Rehabilitation has become an increasingly prominent tool for cancer pain management. Generally speaking, rehabilitation may be defined as the process of restoration and maximization of quality of life through enhancing function and mitigating disability. A person's function is influenced by abilities and limitations, and includes domains of physical health, emotional status, intellect/cognition, vocation and vocational activity, social activity, and role fulfillment. The burden of pain is manifested in an individual through suffering but also through impaired function, activity, and alterations in social roles and self-image. Successful pain management can improve mobility, function, and quality of life. Pain management is an important component in the successful rehabilitation of the cancer patient.
Pain can limit one's function. Conversely, rehabilitation techniques help reduce and manage pain.
The pain management and functional improvement goals are never exclusive and frequently coexist for cancer patients throughout the course of the disease. Functionally oriented efforts may involve the application of strengthening, coordination, balance, and other training exercises; use of therapeutic equipment; and adaptive education. This chapter focuses on interventions directed toward pain management. Some movement-based therapies are used for pain management, although their more frequently recognized benefits are strength, coordination, endurance, and balance.

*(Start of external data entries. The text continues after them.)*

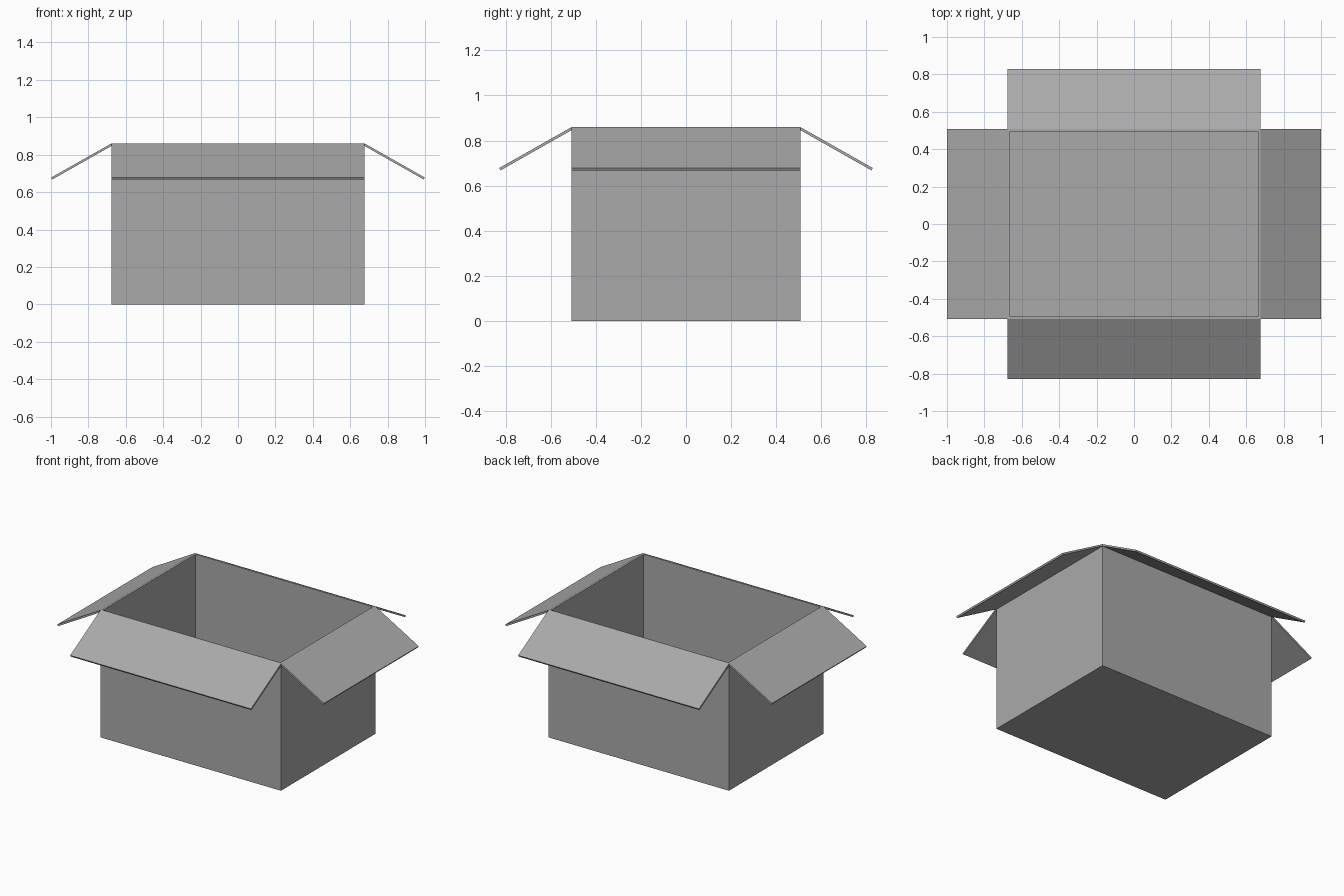
import bpy, bmesh
from math import radians
from mathutils import Matrix, Vector

default = bpy.data.objects.get("Cube")
if default:
    bpy.data.objects.remove(default, do_unlink=True)

HX, HY, HEIGHT = 0.677, 0.507, 0.86   # half width, half depth, rim height
WALL = 0.018
FLAP_LENGTH, FLAP_THICK, FLAP_TILT = 0.37, 0.012, radians(29.5)

card = bpy.data.materials.new("grey_cardboard")
card.use_nodes = True
GREY = (0.4, 0.4, 0.4, 1)
card.diffuse_color = GREY
card.node_tree.nodes["Principled BSDF"].inputs["Base Color"].default_value = GREY


def add_object(name, bm):
    bmesh.ops.recalc_face_normals(bm, faces=bm.faces)
    mesh = bpy.data.meshes.new(name)
    bm.to_mesh(mesh)
    bm.free()
    mesh.materials.append(card)
    obj = bpy.data.objects.new(name, mesh)
    bpy.context.collection.objects.link(obj)
    return obj


def block(size, centre):
    bm = bmesh.new()
    bmesh.ops.create_cube(bm, size=1)
    bmesh.ops.scale(bm, vec=size, verts=bm.verts)
    bmesh.ops.translate(bm, vec=centre, verts=bm.verts)
    return bm


# Open box: inset the top face, then push it down to the inside floor
bm = block((2 * HX, 2 * HY, HEIGHT), (0, 0, HEIGHT / 2))
top = max(bm.faces, key=lambda f: f.calc_center_median().z)
bmesh.ops.inset_region(bm, faces=[top], thickness=WALL)
hollow = bmesh.ops.extrude_discrete_faces(bm, faces=[top])["faces"][0]
bmesh.ops.translate(bm, vec=(0, 0, WALL - HEIGHT), verts=hollow.verts)
add_object("open_box", bm)

# Four flaps hinged on the rim and folded outward
flaps = (("left_flap", 0, HX, HY), ("back_flap", 90, HY, HX),
         ("right_flap", 180, HX, HY), ("front_flap", 270, HY, HX))
for name, turn, reach, half_width in flaps:
    bm = block((FLAP_LENGTH, 2 * half_width, FLAP_THICK),
               (FLAP_LENGTH / 2, 0, -FLAP_THICK / 2))
    hinge = Matrix.Translation(Vector((reach, 0, HEIGHT)))
    placement = (Matrix.Rotation(radians(turn), 4, "Z") @ hinge
                 @ Matrix.Rotation(FLAP_TILT, 4, "Y"))
    bmesh.ops.transform(bm, matrix=placement, verts=bm.verts)
    add_object(name, bm)
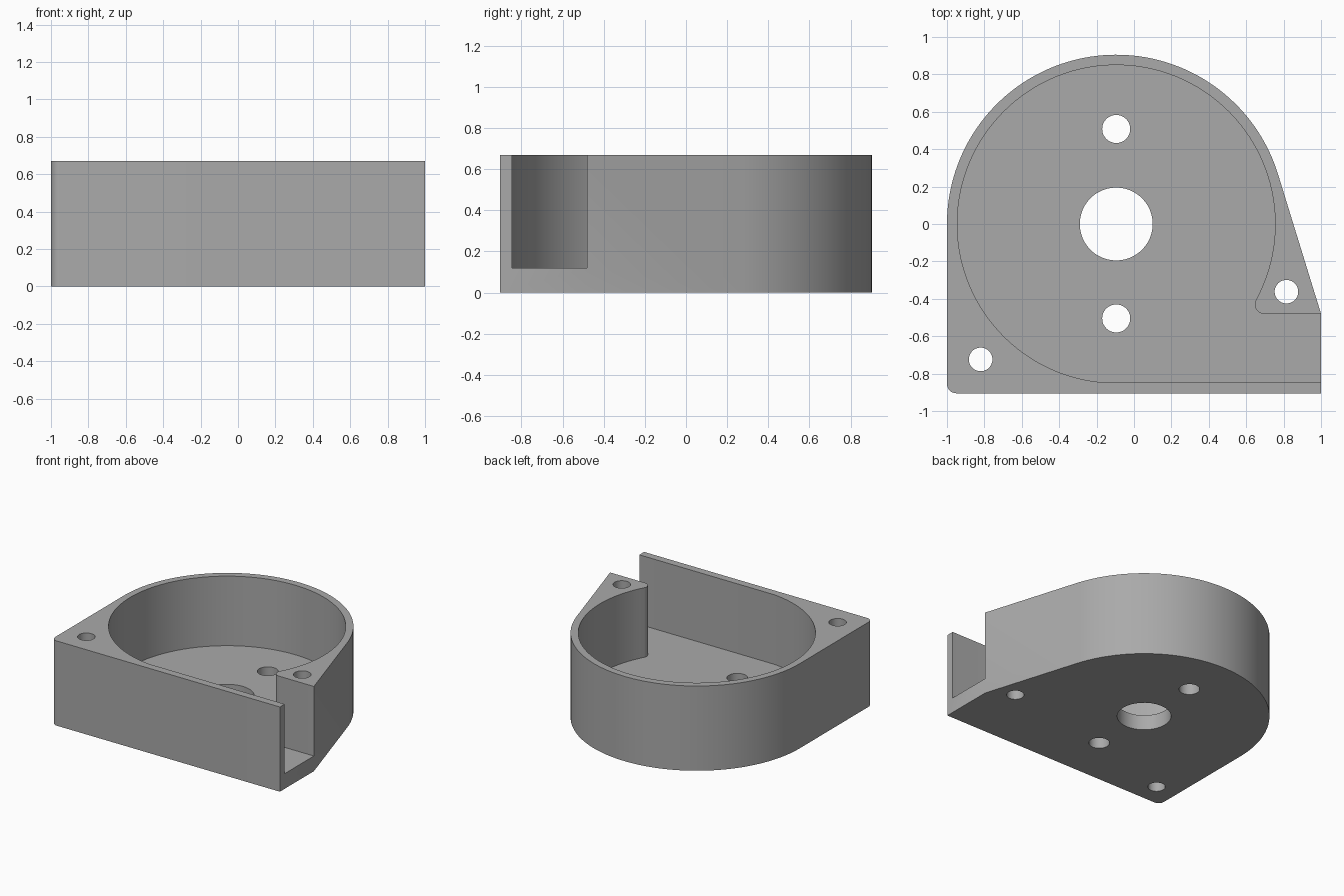
import bpy
import bmesh
from math import acos, atan2, cos, hypot, pi, radians, sin

if "Cube" in bpy.data.objects:
    bpy.data.objects.remove(bpy.data.objects["Cube"])

HEIGHT, FLOOR = 0.67, 0.12
CX, OUTER, INNER = -0.095, 0.905, 0.85
SLOT_TOP, SLOT_BOTTOM = -0.48, -0.845
ROUND = 0.05

grey = bpy.data.materials.new("plain grey")
grey.use_nodes = True
colour = (0.4, 0.4, 0.4, 1)
grey.diffuse_color = colour
grey.node_tree.nodes["Principled BSDF"].inputs["Base Color"].default_value = colour


def arc(x, y, r, start, end, steps):
    return [(x + r * cos(start + (end - start) * i / steps),
             y + r * sin(start + (end - start) * i / steps)) for i in range(steps + 1)]


def prism(name, outline, z0, z1):
    """Extrude a counter-clockwise outline from z0 to z1."""
    bm = bmesh.new()
    face = bm.faces.new([bm.verts.new((x, y, z0)) for x, y in outline])
    top = bmesh.ops.extrude_face_region(bm, geom=[face])["geom"]
    bmesh.ops.translate(bm, vec=(0, 0, z1 - z0),
                        verts=[v for v in top if isinstance(v, bmesh.types.BMVert)])
    bmesh.ops.recalc_face_normals(bm, faces=bm.faces)
    mesh = bpy.data.meshes.new(name)
    bm.to_mesh(mesh)
    bm.free()
    mesh.materials.append(grey)
    obj = bpy.data.objects.new(name, mesh)
    bpy.context.collection.objects.link(obj)
    return obj


# Housing block: round back, straight front, sloped side tangent to the round
tangent = atan2(SLOT_TOP, 1 - CX) + acos(OUTER / hypot(1 - CX, SLOT_TOP))
body = [(1, -OUTER), (1, SLOT_TOP)]
body += arc(CX, 0, OUTER, tangent, pi, 80)
body += arc(-1 + ROUND, -OUTER + ROUND, ROUND, pi, 1.5 * pi, 8)
housing = prism("housing", body, 0, HEIGHT)

# Cavity: round chamber with an outlet slot and a rounded tongue
tongue_y = SLOT_TOP + ROUND
tongue_x = CX + ((INNER + ROUND) ** 2 - tongue_y ** 2) ** 0.5
tip = atan2(tongue_y, tongue_x - CX)
chamber_end = 2 * pi - acos(-SLOT_BOTTOM / INNER) - pi / 2
cavity = arc(CX, 0, INNER, tip, chamber_end, 100)
cavity += [(1.2, SLOT_BOTTOM), (1.2, SLOT_TOP)]
cavity += arc(tongue_x, tongue_y, ROUND, 1.5 * pi, pi + tip, 12)[:-1]
cutters = [prism("cavity_cutter", cavity, FLOOR, HEIGHT + 0.2)]

# Shaft hole, two motor screw holes and two mounting holes
for x, y, r in [(CX, 0, 0.195), (CX, 0.508, 0.075), (CX, -0.505, 0.075),
                (0.815, -0.362, 0.063), (-0.82, -0.724, 0.063)]:
    cutters.append(prism("hole_cutter", arc(x, y, r, 0, 2 * pi, 48)[:-1], -0.2, HEIGHT + 0.2))

bpy.context.view_layer.objects.active = housing
housing.select_set(True)
for cutter in cutters:
    cut = housing.modifiers.new("cut", "BOOLEAN")
    cut.operation = "DIFFERENCE"
    cut.solver = "EXACT"
    cut.object = cutter
    bpy.ops.object.modifier_apply(modifier=cut.name)
    bpy.data.objects.remove(cutter)

bpy.ops.object.shade_smooth_by_angle(angle=radians(30))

The rehabilitation physician's expertise is based on musculoskeletal and neurological anatomy and pathophysiology. Rehabilitation has traditionally been viewed as an intervention used after a chronologically discrete onset of disability, such as may follow a cerebrovascular accident, traumatic spinal cord injury, or amputation.